The website also has a section for learning Chinese and offers the program's schedule.
2 Radio Taiwan International (RTI)
RTI is a broadcasting station that offers a large variety of channels. You can find programs for politics, technology, culture and more.
The station is based in Taiwan, so the hosts' accents might differ from those of Mainland China.
The station's official website offers many programs, videos and podcasts for listeners to enjoy. One program you can listen to is “生活杂志 (shēnghuó zázhì)” or “Life Magazine,” which talks about current events in Taiwan.
You can also listen to some of the channels on TuneIn.
3 Shanghai Media Group (SMG)

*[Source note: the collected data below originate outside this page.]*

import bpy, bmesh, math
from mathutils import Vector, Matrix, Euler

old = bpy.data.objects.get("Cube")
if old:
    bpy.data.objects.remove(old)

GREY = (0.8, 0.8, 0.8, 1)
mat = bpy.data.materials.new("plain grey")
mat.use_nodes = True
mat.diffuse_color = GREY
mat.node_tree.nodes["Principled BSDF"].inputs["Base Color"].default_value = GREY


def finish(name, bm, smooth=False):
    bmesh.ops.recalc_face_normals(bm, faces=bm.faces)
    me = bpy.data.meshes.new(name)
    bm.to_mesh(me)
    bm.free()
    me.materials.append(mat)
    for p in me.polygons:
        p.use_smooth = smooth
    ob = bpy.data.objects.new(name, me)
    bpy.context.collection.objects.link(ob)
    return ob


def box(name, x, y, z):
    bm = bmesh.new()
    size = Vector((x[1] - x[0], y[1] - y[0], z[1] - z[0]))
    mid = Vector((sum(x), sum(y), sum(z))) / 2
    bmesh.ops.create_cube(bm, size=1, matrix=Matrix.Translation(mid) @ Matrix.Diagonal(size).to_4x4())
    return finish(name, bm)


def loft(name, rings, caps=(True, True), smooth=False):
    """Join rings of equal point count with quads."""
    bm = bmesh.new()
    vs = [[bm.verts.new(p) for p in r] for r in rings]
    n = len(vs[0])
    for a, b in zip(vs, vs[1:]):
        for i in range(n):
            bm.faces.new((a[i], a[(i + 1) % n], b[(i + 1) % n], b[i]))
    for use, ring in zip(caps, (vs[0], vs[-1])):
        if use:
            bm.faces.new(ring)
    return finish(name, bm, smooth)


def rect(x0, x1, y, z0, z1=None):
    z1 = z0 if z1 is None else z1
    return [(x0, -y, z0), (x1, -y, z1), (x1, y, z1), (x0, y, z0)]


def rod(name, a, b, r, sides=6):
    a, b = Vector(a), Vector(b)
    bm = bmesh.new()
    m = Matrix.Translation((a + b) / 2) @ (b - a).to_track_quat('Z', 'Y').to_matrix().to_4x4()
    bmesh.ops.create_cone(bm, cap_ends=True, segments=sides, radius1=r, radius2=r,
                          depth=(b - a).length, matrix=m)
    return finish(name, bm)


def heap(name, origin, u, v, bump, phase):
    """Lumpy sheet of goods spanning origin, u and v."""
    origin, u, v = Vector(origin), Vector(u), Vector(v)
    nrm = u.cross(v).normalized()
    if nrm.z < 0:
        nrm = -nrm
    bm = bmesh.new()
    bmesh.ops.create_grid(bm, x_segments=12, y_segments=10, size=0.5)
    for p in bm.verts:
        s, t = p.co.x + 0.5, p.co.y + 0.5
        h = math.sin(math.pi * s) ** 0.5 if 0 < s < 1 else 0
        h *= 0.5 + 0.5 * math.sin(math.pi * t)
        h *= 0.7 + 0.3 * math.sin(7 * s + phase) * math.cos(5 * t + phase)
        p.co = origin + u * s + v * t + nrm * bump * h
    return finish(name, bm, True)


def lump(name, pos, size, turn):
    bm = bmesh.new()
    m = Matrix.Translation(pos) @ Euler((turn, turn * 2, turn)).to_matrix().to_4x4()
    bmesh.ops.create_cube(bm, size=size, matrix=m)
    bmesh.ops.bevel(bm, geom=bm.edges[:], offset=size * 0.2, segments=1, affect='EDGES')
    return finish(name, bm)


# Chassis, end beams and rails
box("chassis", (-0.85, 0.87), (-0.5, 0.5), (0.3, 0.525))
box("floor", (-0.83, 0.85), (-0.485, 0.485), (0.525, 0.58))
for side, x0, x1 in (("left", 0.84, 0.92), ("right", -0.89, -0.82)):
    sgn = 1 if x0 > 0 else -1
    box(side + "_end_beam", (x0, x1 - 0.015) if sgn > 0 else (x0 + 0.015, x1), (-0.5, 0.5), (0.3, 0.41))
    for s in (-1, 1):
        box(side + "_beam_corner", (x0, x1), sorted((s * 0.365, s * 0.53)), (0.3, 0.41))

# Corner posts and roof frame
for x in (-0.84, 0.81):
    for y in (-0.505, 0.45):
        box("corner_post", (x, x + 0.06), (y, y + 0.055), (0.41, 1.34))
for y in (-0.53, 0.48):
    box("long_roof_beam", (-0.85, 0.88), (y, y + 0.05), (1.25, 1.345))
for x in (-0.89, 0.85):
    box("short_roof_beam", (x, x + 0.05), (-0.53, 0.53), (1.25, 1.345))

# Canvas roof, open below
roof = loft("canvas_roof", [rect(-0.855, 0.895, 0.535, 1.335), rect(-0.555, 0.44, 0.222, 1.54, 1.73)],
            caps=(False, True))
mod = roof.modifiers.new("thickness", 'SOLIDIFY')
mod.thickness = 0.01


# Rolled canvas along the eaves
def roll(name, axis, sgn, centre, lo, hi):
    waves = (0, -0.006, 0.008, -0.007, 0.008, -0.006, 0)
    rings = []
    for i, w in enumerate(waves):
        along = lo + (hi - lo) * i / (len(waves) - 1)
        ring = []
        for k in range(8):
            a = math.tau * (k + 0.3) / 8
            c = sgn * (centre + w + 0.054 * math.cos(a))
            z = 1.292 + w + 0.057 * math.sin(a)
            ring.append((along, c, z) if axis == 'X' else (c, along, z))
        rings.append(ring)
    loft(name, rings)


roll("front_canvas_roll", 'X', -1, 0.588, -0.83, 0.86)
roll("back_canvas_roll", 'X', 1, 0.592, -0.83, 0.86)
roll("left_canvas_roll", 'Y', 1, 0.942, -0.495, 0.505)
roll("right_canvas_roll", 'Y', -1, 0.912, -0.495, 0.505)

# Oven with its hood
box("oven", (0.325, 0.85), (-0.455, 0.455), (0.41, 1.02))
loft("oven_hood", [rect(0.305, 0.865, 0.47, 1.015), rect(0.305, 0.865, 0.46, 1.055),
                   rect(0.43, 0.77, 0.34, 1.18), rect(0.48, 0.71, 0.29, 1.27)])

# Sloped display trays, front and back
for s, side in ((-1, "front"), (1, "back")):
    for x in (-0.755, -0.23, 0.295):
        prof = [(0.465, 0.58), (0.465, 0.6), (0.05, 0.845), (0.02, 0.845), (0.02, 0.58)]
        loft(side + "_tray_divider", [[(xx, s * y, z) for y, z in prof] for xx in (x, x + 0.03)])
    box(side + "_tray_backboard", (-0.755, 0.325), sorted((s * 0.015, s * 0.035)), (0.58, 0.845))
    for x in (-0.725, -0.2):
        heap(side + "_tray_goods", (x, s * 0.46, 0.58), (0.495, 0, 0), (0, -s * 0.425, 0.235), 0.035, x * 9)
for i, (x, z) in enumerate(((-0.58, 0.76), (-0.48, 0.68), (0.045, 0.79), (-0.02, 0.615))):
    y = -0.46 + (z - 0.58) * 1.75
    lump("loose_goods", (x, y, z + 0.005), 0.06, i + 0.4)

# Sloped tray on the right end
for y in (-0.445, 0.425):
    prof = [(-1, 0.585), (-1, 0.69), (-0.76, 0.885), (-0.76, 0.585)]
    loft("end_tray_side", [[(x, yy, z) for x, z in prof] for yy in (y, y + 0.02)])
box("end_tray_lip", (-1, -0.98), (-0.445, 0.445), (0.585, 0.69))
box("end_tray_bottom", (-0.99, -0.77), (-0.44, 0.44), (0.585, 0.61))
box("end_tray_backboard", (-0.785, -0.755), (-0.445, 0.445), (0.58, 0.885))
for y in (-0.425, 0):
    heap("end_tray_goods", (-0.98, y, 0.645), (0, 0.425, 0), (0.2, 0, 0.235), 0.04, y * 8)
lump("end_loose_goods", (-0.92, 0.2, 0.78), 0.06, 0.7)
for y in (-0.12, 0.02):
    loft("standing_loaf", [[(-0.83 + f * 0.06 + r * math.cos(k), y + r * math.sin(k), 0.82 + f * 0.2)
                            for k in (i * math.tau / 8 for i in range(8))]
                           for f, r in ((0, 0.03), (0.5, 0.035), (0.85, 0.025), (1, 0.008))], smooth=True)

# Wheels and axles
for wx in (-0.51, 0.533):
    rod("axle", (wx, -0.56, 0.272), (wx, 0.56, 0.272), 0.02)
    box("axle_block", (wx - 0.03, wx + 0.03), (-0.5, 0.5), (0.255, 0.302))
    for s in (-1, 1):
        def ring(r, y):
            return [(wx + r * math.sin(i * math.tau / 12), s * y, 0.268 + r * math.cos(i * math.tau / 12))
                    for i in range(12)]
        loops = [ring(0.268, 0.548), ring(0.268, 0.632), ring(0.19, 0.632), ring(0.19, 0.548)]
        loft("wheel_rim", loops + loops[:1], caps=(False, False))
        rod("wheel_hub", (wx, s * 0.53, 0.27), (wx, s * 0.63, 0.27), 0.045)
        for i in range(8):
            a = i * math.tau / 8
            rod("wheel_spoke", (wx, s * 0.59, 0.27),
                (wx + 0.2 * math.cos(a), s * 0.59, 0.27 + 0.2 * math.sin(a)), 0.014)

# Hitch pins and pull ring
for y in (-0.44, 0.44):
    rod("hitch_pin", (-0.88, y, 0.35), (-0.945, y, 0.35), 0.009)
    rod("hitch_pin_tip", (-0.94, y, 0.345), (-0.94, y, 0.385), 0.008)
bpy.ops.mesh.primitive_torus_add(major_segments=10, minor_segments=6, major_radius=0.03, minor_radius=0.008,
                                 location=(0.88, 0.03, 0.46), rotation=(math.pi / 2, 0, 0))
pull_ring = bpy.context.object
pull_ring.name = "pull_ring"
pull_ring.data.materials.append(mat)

SMG is a media group that is the owner of multiple radio stations. Two notable stations for learners are 101.7 FM Popular Music and 93.4 FM Shanghai News Radio.
The Popular Music station can expose you new songs and cultural tidbits.
Shanghai News Radio is one of China's most popular radio stations. The station offers morning news, sports news and call-in shows.
4 The Voice of China
The Voice of China is a flagship channel of China National Radio (CNR) that provides commentaries for listeners.
On the channel, the hosts focus on news and politics. It runs for 24 hours each day.
You can access The Voice of China on TuneIn.
Now that you know some new ways to practice listening, why don’t you challenge yourself to see how many words you can recognize?